Stored data entries:

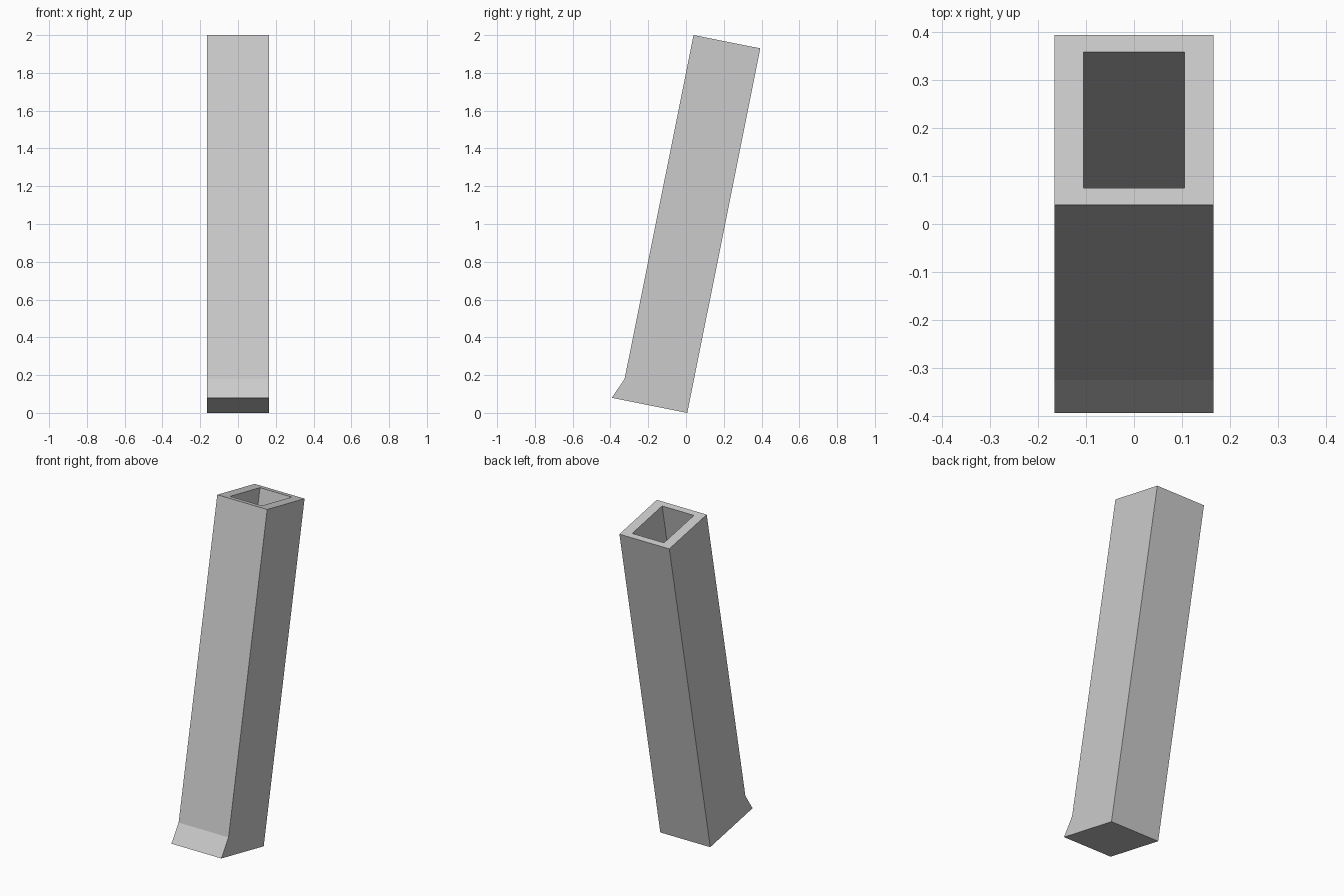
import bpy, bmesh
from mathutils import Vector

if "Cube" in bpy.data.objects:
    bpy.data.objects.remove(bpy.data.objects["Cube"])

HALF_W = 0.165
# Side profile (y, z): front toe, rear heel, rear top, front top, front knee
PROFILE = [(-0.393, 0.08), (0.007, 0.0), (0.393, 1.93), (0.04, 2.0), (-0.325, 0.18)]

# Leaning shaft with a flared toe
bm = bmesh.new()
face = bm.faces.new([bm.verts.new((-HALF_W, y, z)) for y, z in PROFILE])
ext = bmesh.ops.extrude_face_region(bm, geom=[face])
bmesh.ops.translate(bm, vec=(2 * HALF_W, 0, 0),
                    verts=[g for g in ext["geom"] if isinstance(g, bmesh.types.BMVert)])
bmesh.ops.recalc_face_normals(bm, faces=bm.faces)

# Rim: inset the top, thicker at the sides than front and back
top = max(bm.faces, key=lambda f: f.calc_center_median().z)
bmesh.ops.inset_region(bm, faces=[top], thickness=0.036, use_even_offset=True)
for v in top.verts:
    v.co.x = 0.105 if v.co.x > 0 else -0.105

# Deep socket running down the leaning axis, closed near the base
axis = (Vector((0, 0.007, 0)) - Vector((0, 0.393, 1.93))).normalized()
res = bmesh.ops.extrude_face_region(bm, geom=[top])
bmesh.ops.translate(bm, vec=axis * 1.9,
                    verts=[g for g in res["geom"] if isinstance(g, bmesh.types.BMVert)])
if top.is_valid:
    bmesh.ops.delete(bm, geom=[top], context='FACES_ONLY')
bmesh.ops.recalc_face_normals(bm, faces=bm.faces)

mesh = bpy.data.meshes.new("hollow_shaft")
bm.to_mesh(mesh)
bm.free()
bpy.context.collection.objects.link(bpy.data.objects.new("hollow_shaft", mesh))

---

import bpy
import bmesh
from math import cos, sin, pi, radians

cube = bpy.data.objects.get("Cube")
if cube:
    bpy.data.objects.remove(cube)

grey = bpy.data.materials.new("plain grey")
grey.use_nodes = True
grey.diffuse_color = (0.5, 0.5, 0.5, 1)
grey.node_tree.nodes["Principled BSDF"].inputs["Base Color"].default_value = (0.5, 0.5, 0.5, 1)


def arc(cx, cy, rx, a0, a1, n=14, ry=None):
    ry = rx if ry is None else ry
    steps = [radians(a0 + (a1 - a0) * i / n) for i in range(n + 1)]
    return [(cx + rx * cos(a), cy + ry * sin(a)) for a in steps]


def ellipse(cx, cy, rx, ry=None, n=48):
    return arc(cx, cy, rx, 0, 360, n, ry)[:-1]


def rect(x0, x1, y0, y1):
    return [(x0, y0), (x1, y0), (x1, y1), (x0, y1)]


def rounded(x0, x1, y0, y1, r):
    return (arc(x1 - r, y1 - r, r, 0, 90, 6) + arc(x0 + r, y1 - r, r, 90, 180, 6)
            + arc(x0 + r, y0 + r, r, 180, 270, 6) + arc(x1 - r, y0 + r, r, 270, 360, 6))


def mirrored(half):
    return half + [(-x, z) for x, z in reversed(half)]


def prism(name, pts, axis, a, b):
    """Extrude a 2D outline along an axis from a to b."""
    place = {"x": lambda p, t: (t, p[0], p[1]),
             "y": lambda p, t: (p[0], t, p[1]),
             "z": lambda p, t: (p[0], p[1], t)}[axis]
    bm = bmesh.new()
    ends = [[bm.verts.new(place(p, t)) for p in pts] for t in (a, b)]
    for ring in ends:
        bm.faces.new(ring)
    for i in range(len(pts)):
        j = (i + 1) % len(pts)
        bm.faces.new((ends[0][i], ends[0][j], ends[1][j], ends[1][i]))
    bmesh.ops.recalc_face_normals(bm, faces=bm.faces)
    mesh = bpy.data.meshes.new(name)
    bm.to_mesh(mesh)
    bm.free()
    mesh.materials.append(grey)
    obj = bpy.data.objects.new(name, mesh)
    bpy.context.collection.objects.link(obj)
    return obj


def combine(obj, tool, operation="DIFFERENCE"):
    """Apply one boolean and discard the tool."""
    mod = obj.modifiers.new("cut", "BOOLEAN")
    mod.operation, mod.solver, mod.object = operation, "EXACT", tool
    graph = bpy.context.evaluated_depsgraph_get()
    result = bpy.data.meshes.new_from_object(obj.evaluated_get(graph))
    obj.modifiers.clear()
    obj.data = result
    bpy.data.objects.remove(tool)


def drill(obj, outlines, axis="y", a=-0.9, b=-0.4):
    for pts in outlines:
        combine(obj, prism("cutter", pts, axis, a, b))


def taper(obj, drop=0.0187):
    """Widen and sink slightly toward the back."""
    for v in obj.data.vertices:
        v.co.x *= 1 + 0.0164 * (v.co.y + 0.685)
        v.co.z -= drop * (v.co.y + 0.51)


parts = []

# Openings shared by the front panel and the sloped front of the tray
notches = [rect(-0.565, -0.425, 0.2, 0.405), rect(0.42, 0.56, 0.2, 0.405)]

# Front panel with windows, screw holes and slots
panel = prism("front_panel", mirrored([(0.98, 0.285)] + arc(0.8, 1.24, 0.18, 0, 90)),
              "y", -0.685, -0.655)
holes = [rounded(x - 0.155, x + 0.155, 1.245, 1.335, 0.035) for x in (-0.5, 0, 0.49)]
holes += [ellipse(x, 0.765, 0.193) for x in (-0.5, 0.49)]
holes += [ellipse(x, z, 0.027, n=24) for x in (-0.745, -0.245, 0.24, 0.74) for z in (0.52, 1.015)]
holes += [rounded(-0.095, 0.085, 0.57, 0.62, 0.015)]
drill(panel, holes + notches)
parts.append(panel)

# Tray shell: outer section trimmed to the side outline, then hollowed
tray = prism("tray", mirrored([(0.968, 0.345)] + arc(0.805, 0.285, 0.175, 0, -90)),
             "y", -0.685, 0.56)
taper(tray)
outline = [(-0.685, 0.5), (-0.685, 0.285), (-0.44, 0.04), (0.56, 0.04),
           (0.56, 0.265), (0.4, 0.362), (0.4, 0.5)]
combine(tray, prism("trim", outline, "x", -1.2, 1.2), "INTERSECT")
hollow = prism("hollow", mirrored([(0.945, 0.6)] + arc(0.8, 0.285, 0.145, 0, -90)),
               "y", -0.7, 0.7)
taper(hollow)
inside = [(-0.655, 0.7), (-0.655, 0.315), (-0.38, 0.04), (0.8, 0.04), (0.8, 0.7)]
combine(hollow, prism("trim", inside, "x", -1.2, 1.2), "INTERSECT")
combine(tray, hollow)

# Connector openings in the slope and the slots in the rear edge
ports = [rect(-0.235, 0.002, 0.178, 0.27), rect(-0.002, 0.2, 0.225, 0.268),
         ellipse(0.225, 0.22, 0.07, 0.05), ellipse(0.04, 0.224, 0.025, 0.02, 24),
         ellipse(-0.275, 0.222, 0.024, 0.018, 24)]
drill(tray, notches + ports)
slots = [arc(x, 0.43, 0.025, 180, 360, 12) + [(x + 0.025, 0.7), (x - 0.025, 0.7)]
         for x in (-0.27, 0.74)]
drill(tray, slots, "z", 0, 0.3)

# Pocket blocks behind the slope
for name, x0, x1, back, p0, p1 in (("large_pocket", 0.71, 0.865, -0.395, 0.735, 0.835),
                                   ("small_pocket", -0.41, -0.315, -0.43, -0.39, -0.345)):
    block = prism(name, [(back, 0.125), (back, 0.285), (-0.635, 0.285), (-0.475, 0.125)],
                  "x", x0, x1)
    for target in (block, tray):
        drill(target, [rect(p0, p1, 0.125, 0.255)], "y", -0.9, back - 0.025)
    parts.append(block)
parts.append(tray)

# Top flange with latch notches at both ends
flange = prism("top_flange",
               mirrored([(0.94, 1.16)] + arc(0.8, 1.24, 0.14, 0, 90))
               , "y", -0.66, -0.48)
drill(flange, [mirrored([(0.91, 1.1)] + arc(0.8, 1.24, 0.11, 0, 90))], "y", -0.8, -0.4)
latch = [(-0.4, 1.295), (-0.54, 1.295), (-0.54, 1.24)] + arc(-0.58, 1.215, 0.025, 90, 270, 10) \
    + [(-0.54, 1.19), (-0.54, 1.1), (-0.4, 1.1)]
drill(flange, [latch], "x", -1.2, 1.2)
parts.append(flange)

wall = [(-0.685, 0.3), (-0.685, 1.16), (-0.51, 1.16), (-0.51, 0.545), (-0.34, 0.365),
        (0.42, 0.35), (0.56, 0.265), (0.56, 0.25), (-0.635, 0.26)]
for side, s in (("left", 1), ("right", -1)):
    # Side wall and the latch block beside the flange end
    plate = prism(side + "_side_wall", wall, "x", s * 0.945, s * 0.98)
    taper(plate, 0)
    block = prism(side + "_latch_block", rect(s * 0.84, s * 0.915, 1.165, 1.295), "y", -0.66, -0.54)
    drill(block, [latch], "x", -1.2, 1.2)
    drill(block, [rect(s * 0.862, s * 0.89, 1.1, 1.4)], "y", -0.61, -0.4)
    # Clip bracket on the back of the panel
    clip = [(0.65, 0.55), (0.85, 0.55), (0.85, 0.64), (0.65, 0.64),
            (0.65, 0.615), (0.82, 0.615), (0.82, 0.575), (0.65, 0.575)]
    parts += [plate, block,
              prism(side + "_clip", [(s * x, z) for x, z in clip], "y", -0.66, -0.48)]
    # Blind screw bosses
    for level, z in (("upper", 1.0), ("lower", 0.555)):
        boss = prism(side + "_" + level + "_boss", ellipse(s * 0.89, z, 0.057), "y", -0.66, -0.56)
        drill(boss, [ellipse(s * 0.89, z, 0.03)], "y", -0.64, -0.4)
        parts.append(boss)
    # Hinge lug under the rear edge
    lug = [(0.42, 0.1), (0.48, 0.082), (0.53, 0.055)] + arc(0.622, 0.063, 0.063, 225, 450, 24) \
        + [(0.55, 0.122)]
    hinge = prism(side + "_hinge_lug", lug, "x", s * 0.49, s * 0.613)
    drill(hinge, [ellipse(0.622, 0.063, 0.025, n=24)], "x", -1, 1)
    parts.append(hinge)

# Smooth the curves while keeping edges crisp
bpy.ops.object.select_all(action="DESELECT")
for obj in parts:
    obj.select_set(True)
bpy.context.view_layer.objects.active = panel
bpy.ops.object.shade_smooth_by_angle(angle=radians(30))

--

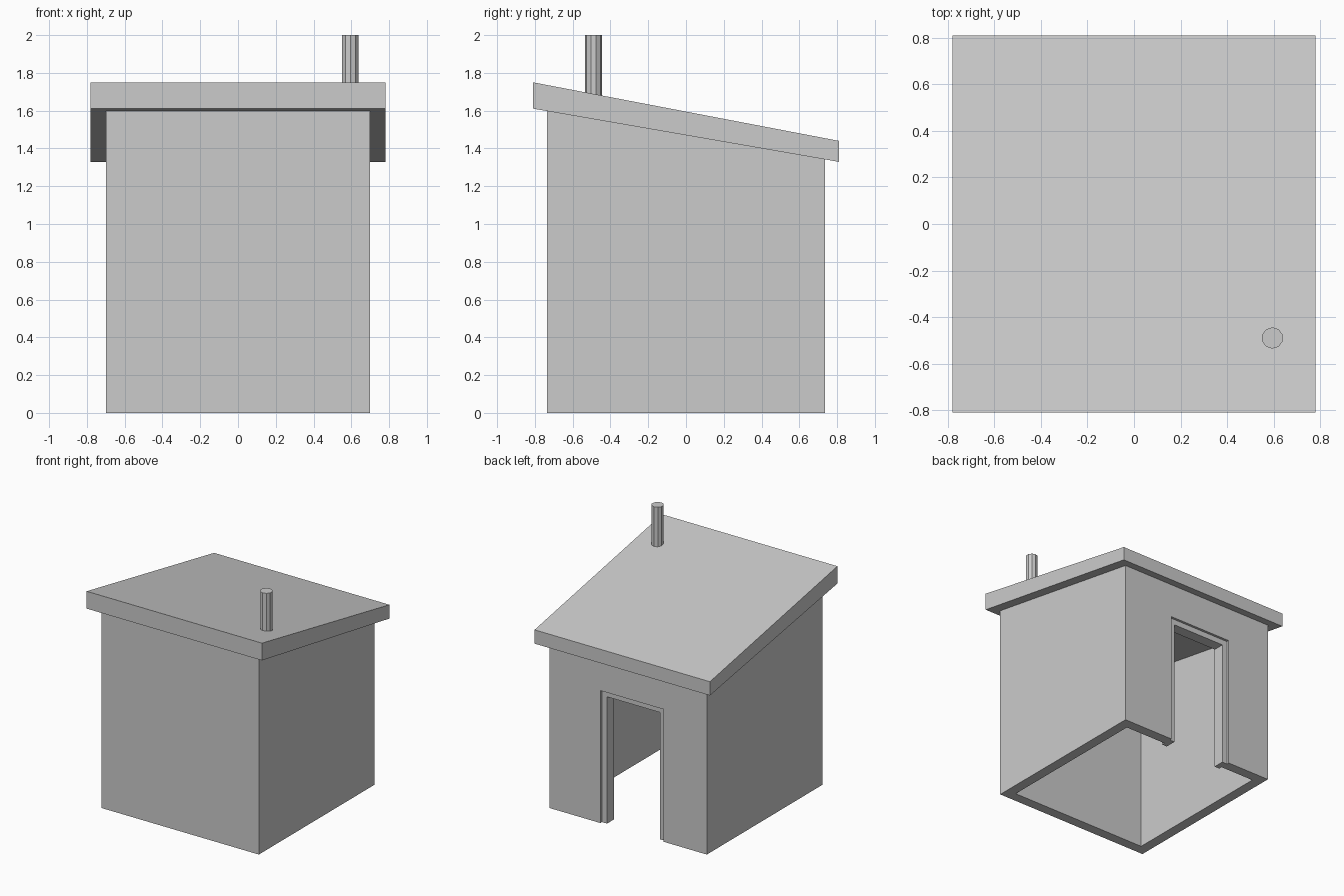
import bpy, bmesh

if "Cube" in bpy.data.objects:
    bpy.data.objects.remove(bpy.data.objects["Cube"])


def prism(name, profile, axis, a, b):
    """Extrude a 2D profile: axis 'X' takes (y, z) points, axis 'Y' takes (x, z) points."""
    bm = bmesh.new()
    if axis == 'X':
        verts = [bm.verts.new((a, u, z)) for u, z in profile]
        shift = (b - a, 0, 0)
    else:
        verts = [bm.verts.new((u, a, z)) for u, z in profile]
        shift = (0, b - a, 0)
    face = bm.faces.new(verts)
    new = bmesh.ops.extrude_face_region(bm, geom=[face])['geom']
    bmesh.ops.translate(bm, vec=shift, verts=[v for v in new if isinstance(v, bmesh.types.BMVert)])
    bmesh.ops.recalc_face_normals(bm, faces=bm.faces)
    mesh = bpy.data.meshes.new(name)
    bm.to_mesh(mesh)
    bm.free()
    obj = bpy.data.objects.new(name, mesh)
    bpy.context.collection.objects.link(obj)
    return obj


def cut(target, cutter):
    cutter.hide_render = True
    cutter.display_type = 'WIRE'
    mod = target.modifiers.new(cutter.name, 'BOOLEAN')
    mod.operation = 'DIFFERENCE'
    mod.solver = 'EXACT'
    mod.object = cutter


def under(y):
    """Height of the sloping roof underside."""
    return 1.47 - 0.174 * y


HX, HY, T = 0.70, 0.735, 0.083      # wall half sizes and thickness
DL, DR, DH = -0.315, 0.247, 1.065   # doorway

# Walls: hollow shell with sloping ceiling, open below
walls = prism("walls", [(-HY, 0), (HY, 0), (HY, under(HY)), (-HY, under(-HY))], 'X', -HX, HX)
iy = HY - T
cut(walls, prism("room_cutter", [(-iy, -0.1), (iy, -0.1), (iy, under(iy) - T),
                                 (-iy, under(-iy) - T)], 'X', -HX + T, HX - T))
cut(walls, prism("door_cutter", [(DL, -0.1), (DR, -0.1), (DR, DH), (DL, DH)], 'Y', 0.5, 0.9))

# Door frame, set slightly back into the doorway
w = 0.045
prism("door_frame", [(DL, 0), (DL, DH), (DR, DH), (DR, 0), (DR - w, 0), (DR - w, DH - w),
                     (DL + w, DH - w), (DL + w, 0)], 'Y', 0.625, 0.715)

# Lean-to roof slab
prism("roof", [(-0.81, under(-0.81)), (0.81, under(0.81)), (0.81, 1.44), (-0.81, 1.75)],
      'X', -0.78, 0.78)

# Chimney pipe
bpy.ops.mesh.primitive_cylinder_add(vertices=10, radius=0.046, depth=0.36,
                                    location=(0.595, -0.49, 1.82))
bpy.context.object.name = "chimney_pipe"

WHAT YOU HAVE TO DO: Of the entries above, repeat exactly the lines from the line with "top = max(bm.faces, key=lambda" through the line with "v.co.x = 0.105 if v.co.x > 0 else -0.105", both of them included.

RESPONSE TO THE EXERCISE:
top = max(bm.faces, key=lambda f: f.calc_center_median().z)
bmesh.ops.inset_region(bm, faces=[top], thickness=0.036, use_even_offset=True)
for v in top.verts:
    v.co.x = 0.105 if v.co.x > 0 else -0.105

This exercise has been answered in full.